Every two weeks, on average, someone jumps off the Golden Gate Bridge. It is the world’s leading suicide location. [...] At least twelve hundred people have been seen jumping or have been found in the water since the bridge opened, in 1937, including Roy Raymond, the founder of Victoria’s Secret, in 1993, and Duane Garrett, a Democratic fund-raiser and a friend of Al Gore’s, in 1995. The actual toll is probably considerably higher, swelled by legions of the stealthy, who sneak onto the bridge after the walkway closes at sundown and are carried to sea with the neap tide.
In centuries past, suicides were buried at night at a crossroads, under piles of stones, or had stakes driven through their hearts to prevent their unquiet spirits from troubling the rest of us. In the United States today, someone takes his own life every eighteen minutes, and suicide is much more common than homicide.
Dr. Seiden’s study, “Where Are They Now?,” (PDF) published in 1978, followed up on five hundred and fifteen people who were prevented from attempting suicide at the bridge between 1937 and 1971. After, on average, more than twenty-six years, ninety-four per cent of the would-be suicides were either still alive or had died of natural causes. “The findings confirm previous observations that suicidal behavior is crisis-oriented and acute in nature,” Seiden concluded; if you can get a suicidal person through his crisis—Seiden put the high-risk period at ninety days—chances are extremely good that he won’t kill himself later.
In the Seattle area, the iconic place to jump is the Aurora Avenue Bridge.

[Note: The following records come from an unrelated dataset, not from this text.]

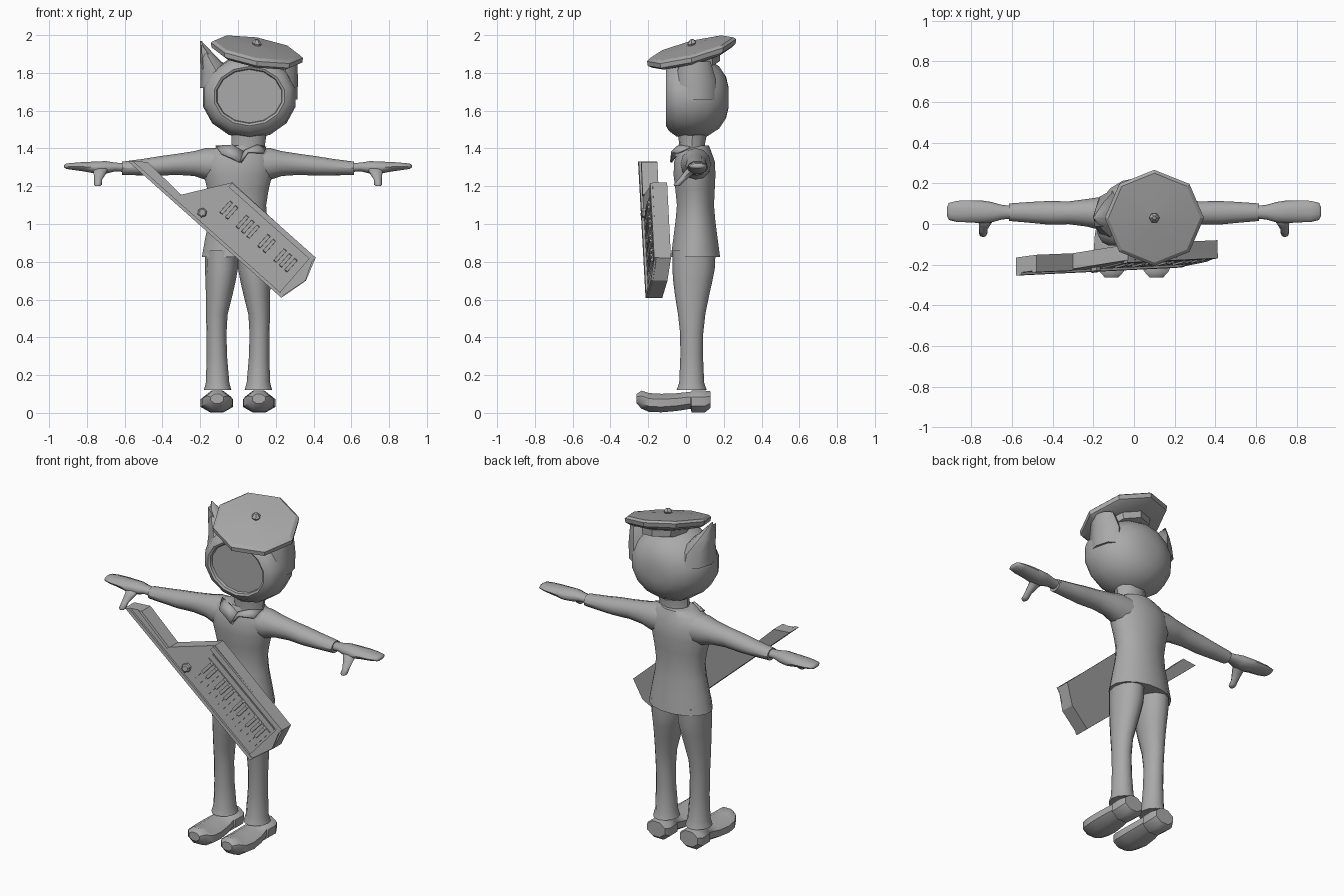
import bpy, bmesh, math
from mathutils import Matrix, Vector

GREY = bpy.data.materials.new("plain_grey")
GREY.diffuse_color = (0.4, 0.4, 0.4, 1)


def finish(name, bm, angle=35, matrix=None):
    if matrix:
        bm.transform(matrix)
    bmesh.ops.recalc_face_normals(bm, faces=bm.faces)
    me = bpy.data.meshes.new(name)
    bm.to_mesh(me)
    bm.free()
    ob = bpy.data.objects.new(name, me)
    bpy.context.collection.objects.link(ob)
    me.materials.append(GREY)
    bpy.ops.object.select_all(action='DESELECT')
    ob.select_set(True)
    bpy.context.view_layer.objects.active = ob
    bpy.ops.object.shade_smooth_by_angle(angle=math.radians(angle))
    return ob


def loft(name, axis, rings, n=12, phase=0.0, grow=1.0, angle=35, matrix=None):
    """Skin ellipses (t, a, b, ra, rb) placed along an axis and cap both ends."""
    bm = bmesh.new()
    loops = []
    for t, a, b, ra, rb in rings:
        loop = []
        for i in range(n):
            w = 2 * math.pi * (i + phase) / n
            p, q = a + ra * grow * math.cos(w), b + rb * grow * math.sin(w)
            co = {'x': (t, p, q), 'y': (p, t, q), 'z': (p, q, t)}[axis]
            loop.append(bm.verts.new(co))
        loops.append(loop)
    for l0, l1 in zip(loops, loops[1:]):
        for i in range(n):
            j = (i + 1) % n
            bm.faces.new((l0[i], l0[j], l1[j], l1[i]))
    bm.faces.new(loops[0])
    bm.faces.new(loops[-1])
    return finish(name, bm, angle, matrix)


def prism(name, pts, low, high, matrix=None, inset=0.0):
    """Extrude an outline of (u, v) points between two heights."""
    bm = bmesh.new()
    f = bm.faces.new([bm.verts.new((u, v, low)) for u, v in pts])
    r = bmesh.ops.extrude_face_region(bm, geom=[f])
    top = [g for g in r["geom"] if isinstance(g, bmesh.types.BMVert)]
    c = sum((v.co for v in top), Vector()) / len(top)
    for v in top:
        v.co = v.co + (c - v.co) * inset
        v.co.z = high
    return finish(name, bm, 20, matrix)


def rect(u0, v0, u1, v1):
    return [(u0, v0), (u1, v0), (u1, v1), (u0, v1)]


# Jacket and neck
loft("jacket", 'z', [(0.825, 0, .05, .195, .133), (0.92, 0, .05, .178, .12),
                     (1.02, 0, .05, .158, .107), (1.1, 0, .05, .152, .1),
                     (1.18, 0, .048, .165, .106), (1.26, 0, .045, .185, .113),
                     (1.33, 0, .045, .19, .11), (1.385, .005, .045, .165, .09),
                     (1.415, .02, .045, .11, .078)], 16, 0.5, angle=50)
loft("neck", 'z', [(1.36, .05, .035, .1, .075), (1.42, .055, .032, .088, .068),
                   (1.5, .06, .035, .095, .08)], 12)

# Collar flaps meeting in a V
for name, pts in (("collar_left", [(-.12, .02, 1.415), (-.09, -.055, 1.375), (.01, -.085, 1.33),
                                   (.03, -.045, 1.385), (-.03, -.04, 1.42)]),
                  ("collar_right", [(.15, .02, 1.41), (.14, -.045, 1.38), (.05, -.078, 1.385),
                                    (.01, -.085, 1.33), (.03, -.045, 1.39), (.10, -.04, 1.42)])):
    bm = bmesh.new()
    bm.faces.new([bm.verts.new(p) for p in pts])
    bmesh.ops.triangulate(bm, faces=bm.faces[:])
    ob = finish(name, bm)
    ob.modifiers.new("thick", 'SOLIDIFY').thickness = 0.012

# Arms, hands, legs and shoes, once for each side
for side, s in (("right", -1), ("left", 1)):
    flip = Matrix.Diagonal((s, 1, 1, 1))
    loft(side + "_sleeve", 'x', [(.08, .05, 1.315, .085, .09), (.17, .052, 1.318, .08, .084),
                                 (.23, .055, 1.32, .068, .066), (.32, .055, 1.316, .056, .056),
                                 (.42, .055, 1.307, .058, .051), (.5, .057, 1.301, .052, .044),
                                 (.615, .058, 1.295, .043, .035)], 12, matrix=flip)
    loft(side + "_hand", 'x', [(.59, .058, 1.298, .03, .025), (.65, .058, 1.302, .036, .024),
                               (.7, .058, 1.3, .05, .035), (.75, .06, 1.298, .056, .034),
                               (.81, .062, 1.303, .054, .027), (.87, .062, 1.305, .052, .02),
                               (.91, .062, 1.306, .042, .015), (.92, .062, 1.306, .02, .007)],
         10, angle=60, matrix=flip)
    loft(side + "_thumb", 'z', [(1.2, .742, -.05, .012, .012), (1.208, .742, -.045, .021, .02),
                                (1.235, .74, -.02, .021, .022), (1.265, .732, .01, .032, .028),
                                (1.295, .725, .04, .045, .035)], 8, angle=60, matrix=flip)
    loft(side + "_trouser_leg", 'z', [(.12, .108, .03, .073, .08), (.16, .108, .03, .062, .066),
                                      (.3, .112, .03, .054, .06), (.42, .114, .03, .053, .061),
                                      (.52, .112, .03, .057, .072), (.62, .1, .032, .07, .09),
                                      (.7, .092, .036, .08, .104), (.76, .088, .04, .087, .112),
                                      (.86, .087, .042, .087, .115)], 12, angle=50, matrix=flip)
    loft(side + "_shoe", 'y', [(-.262, .11, .075, .035, .025), (-.235, .11, .07, .06, .049),
                               (-.195, .11, .055, .082, .051), (-.13, .112, .052, .088, .05),
                               (-.05, .112, .057, .082, .048), (.025, .11, .067, .068, .046),
                               (.03, .11, .06, .074, .059), (.1, .11, .06, .076, .059),
                               (.13, .11, .07, .06, .045)],
         8, 0.5, 1.06, angle=40, matrix=flip)

# Head with a sunken face plate
X = .06
loft("head", 'y', [(.226, X, 1.67, .05, .05), (.212, X, 1.67, .12, .11), (.175, X, 1.67, .182, .165),
                   (.11, X, 1.67, .232, .207), (.03, X, 1.672, .252, .222),
                   (-.05, X, 1.675, .246, .212), (-.09, X, 1.677, .222, .185),
                   (-.106, X, 1.677, .19, .157), (-.1, X, 1.677, .178, .145),
                   (-.085, X, 1.677, .174, .141)], 14, 0.5, angle=45)

# Ears: one upright, one flattened beneath the cap
loft("upright_ear", 'z', [(1.72, -.105, .04, .095, .13), (1.8, -.11, .04, .088, .11),
                          (1.88, -.155, .035, .046, .065), (1.97, -.197, .03, .003, .004)], 8, angle=50)
prism("ear_inner", [(-.193, 1.95), (-.19, 1.82), (-.09, 1.82)], -.012, .03,
      Matrix(((1, 0, 0, 0), (0, 0, 1, 0), (0, 1, 0, 0), (0, 0, 0, 1))))
loft("folded_ear", 'z', [(1.66, .24, .05, .075, .11), (1.76, .24, .05, .077, .11),
                         (1.86, .26, .05, .055, .08)], 8, angle=50)

# Tilted eight-sided cap with its button
tilt = Matrix(((1, 0, 0, .1), (0, 1, 0, .03), (-.167, .25, 1, 1.925), (0, 0, 0, 1)))
loft("cap", 'z', [(-.1, 0, .02, .13, .13), (-.06, 0, .01, .14, .14), (-.045, 0, 0, .215, .21),
                  (-.03, 0, 0, .24, .232), (-.005, 0, 0, .244, .236), (.008, 0, 0, .226, .22),
                  (.022, 0, 0, .03, .03)], 8, 0, angle=25, matrix=tilt)
loft("cap_button", 'z', [(.01, 0, 0, .013, .013), (.032, 0, 0, .026, .026),
                         (.052, 0, 0, .01, .01)], 6, angle=20, matrix=tilt)

# Slung keyboard: u runs along its lower edge, v across, height towards the front
slung = Matrix(((.747, .665, 0, -.58), (.0366, .166, -1, -.25), (-.665, .747, 0, 1.33), (0, 0, 0, 1)))
body = [(0, 0), (.075, .066), (.325, .055), (.484, .284), (1.079, .277), (1.121, .154), (1.084, 0)]
prism("keyboard_body", body, -.085, -.008, slung)
prism("keyboard_lower_rail", [(0, 0), (.02, .018), (1.088, .018), (1.084, 0)], -.02, .004, slung)
prism("keyboard_upper_rail", rect(.484, .252, 1.079, .28), -.02, .004, slung)
prism("keyboard_neck_rail", [(.06, .052), (.075, .066), (.325, .055), (.32, .04)], -.02, .0, slung)
prism("keyboard_end_rail", [(1.058, .02), (1.084, .018), (1.118, .154), (1.076, .255), (1.055, .255)],
      -.02, .002, slung)
loft("keyboard_knob", 'z', [(-.02, .471, .058, .026, .026), (.008, .471, .058, .026, .026),
                            (.014, .471, .058, .018, .018)], 6, matrix=slung, angle=20)
prism("keyboard_display_strip", rect(.51, .215, 1.045, .24), -.012, -.002, slung)

# Piano keys: long keys with short raised ones between them
COUNT, U0, STEP = 14, .51, .0382
for i in range(COUNT):
    u = U0 + i * STEP
    prism(f"long_key_{i + 1}", rect(u + .002, .06, u + STEP - .002, .205), -.012, -.001, slung)
    if i % 7 not in (2, 6):
        prism(f"short_key_{i + 1}", rect(u + STEP - .01, .12, u + STEP + .01, .205), -.005, .008, slung, .1)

The group Seattle FRIENDS is working to erect a suicide barrier.
And on a completely different note: PuppyCam :)
(I got the links to The New Yorker & Puppycam from Slog.)